The annual planning of control activities agreed in JDPs coordinated by EFCA is based on a risk management process. Different types of information and data are compiled and analysed to formulate recommendations for the cost-effective deployment of control means and implementation of activities to monitor and improve compliance. The risk assessment exercise aims to define the level of risk of non-compliance associated with each fishery segment, which is defined according to the type of fishing gear, the geographical area and the target species. Based on this assessment, a set of recommendations on priority risks is agreed, which will be the basis for the development of JDPs.
What is the risk management process?
A risk management process consists of a structured framework for the identification, analysis, evaluation and treatment of risks. The aim of the process is to contribute to the efficient placement of inspection and control means in order to respond to risks, to create effective deterrence to non-compliance and to provide assurance that compliance risks are recognised and addressed in a systematic way. The framework also incorporates an effectiveness analysis, to improve future risk management cycles.
The regional risk management process conducted by EFCA is aligned with the generic risk management methodologies, such as the ones applied for natural hazards or financial risks. The aim is to make the most of the limited resources of inspections means.
Risk management is composed of three main steps:
A. Risk assessment. This is the process where the main risks of non-compliance are identified, analysed and evaluated. The analysis consists in estimating two factors: (a) impact or consequences of non-compliance threats to the common fisheries policy objectives and (b) the likelihood that those threats will occur, based on intelligence or compliance indicators developed by EFCA with Member States. Each risk is evaluated based on these two factors, leading to a categorisation of the fleet segment having a low, medium, high or very high risk of each identified threat.
B. Risk treatment. This step aims to select and implement effective counter-measures adapted to a cost-effective use of available resources. Risk treatment measures should address risks considered as not acceptable. Several aspects should be considered when recommending a given risk treatment strategy, such as the current level of control, the cost-effectiveness of the recommended actions, the deterrence effect, available resources, etc. In general, low-priority risks are monitored, while specific plans are developed and implemented for high-priority risks.
C. Effectiveness analysis. A critical examination of the process is an important step in the full cycle of the risk management process.
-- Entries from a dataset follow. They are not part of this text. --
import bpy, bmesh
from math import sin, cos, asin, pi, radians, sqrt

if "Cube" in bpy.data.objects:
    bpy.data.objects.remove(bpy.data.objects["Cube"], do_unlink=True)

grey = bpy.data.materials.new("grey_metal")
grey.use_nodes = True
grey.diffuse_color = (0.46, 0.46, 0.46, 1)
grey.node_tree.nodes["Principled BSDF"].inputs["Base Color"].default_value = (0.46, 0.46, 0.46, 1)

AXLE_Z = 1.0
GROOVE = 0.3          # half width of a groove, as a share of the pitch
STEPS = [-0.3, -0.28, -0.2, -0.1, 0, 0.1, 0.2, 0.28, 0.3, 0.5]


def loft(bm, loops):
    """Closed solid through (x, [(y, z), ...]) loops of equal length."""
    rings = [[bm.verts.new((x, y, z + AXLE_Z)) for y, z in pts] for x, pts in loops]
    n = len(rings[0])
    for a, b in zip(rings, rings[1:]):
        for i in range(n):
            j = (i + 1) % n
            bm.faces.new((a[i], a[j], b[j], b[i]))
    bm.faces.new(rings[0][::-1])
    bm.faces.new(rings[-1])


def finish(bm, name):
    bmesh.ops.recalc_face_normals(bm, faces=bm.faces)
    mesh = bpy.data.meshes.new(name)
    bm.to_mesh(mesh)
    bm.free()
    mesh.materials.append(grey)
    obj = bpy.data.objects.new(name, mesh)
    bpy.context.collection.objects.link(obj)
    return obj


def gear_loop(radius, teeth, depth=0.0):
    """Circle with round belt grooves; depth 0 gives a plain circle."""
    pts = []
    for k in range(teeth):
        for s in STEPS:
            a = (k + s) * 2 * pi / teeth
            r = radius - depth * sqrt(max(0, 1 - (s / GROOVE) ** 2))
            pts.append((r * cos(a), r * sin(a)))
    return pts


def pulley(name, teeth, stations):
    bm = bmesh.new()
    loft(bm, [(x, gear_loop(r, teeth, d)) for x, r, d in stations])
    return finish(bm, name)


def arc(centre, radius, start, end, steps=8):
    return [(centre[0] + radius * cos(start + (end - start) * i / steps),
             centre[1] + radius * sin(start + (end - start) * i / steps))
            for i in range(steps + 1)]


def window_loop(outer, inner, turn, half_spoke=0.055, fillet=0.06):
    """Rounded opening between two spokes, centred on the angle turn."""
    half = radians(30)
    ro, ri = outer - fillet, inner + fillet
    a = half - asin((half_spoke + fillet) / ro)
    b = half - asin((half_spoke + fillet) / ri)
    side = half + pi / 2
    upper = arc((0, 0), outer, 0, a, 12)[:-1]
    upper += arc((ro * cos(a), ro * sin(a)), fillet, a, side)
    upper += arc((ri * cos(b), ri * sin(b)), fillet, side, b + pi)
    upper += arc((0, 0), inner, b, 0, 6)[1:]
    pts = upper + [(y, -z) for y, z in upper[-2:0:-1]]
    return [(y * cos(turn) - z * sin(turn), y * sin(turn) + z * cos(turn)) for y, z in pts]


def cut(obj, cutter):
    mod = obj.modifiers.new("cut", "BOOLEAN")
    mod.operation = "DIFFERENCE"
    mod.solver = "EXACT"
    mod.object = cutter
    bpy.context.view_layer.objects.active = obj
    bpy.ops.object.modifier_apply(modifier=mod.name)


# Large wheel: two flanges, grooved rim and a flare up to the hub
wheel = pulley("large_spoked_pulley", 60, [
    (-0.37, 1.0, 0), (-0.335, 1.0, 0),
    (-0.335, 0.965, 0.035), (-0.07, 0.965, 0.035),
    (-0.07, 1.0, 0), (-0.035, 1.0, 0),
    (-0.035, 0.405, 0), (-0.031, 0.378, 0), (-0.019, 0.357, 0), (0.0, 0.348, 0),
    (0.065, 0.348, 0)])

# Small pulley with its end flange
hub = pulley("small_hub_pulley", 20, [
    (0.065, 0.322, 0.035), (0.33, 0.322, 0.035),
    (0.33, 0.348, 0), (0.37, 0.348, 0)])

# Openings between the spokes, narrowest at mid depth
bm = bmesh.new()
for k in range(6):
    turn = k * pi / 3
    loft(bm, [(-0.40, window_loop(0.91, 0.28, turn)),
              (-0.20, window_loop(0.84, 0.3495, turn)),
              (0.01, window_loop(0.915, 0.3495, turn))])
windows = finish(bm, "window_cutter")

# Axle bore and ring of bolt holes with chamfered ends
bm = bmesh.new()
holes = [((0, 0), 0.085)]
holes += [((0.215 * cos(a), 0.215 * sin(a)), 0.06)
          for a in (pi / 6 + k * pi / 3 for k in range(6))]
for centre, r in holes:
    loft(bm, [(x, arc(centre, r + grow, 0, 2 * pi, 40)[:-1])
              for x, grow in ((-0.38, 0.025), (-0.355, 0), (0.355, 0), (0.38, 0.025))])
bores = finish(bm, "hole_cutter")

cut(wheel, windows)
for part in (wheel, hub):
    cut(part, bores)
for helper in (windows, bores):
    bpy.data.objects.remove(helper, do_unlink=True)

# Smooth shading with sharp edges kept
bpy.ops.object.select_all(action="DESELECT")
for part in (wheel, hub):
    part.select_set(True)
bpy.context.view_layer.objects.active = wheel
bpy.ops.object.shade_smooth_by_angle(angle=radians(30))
This step enables an evaluation of the framework itself and the effectiveness and efficiency of the risk treatment measures implemented. An annual JDP assessment report is produced annually for each JDP area.